The isolation does have its positive sides, though. In the past two weeks I've finished five books (A Walk in the Woods by Bill Bryson, Bella Canto by Anne Sexton, All's Well That Ends Well by good old Bill, Notes From a Big Country by Bill Bryson, Angels and Demons by Dan Brown) and started a sixth (Lord Jim by Joseph Conrad.) Most of them were pretty good. Angels and Demons was, not surprisingly, infuriatingly predictable (How we are supposed to believe that the main character, a Harvard prof, is so stupid that he can't pick out what I can see from a mile away, is beyond me) but it was exciting and, living without television for the most part, I need a little escapism in my literature.
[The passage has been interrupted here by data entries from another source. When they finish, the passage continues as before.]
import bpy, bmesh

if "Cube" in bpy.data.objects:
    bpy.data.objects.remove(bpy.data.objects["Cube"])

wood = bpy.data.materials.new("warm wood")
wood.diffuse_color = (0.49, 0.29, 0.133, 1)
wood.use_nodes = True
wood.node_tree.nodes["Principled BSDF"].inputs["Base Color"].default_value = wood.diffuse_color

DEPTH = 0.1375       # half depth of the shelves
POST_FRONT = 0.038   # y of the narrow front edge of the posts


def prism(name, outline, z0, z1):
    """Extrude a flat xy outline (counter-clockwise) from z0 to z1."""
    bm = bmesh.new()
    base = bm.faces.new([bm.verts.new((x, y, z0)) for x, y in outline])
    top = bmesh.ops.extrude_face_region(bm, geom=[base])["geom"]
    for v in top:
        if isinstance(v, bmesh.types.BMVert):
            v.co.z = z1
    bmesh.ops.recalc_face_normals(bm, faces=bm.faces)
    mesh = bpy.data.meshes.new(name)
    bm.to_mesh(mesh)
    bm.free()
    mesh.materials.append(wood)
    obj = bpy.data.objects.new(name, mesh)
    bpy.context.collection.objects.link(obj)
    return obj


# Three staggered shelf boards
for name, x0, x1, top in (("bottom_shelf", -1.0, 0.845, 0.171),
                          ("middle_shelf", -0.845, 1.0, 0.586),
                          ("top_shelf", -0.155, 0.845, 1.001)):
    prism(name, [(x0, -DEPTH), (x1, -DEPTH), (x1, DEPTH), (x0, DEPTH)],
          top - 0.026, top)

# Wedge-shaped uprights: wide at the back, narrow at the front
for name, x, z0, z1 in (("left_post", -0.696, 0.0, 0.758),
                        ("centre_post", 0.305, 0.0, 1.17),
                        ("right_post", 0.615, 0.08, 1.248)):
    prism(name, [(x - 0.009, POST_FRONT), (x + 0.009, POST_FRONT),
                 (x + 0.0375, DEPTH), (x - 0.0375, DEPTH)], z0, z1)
I have to say I was a little disappointed by the end of All's Well That Ends Well. If you haven't read the play, this will entirely ruin it for you, but it's Shakespeare so it's not like the plot is original anyway. There's this wonderful woman in the play named Helena, who is amazing in pretty much every way you can be amazing. She is clever, brave, and humble, not to mention she has a beautiful turn of phrase. She falls in love with a noble named Bertram and convinces the king to have them married. Bertram then spends the rest of the play proving himself to be a complete ass. I'm OK with that, I mean when do we fall in love with people because they're good for us. This is my problem; he basically tries to ruin Helena 's life in every way possible and is happy when he thinks she's dead and in the end they end up together. Now, I'm probably not one to question the bard, but if I had been writing the play I'd have ended it with something satisfying, like Helena marrying someone new (and better) and Bertram ending up at the receiving end of a painful and embarrassing plague of boils or something, but that's probably because I'm a little vengeful.
Along with this email I'm sending an email I wrote about two weeks ago, just a day or two into my stay in Anker, because I don't want to write everything over again. My first few weeks of school have been busy, but good. Here's a basic overview of my day that I wrote last week.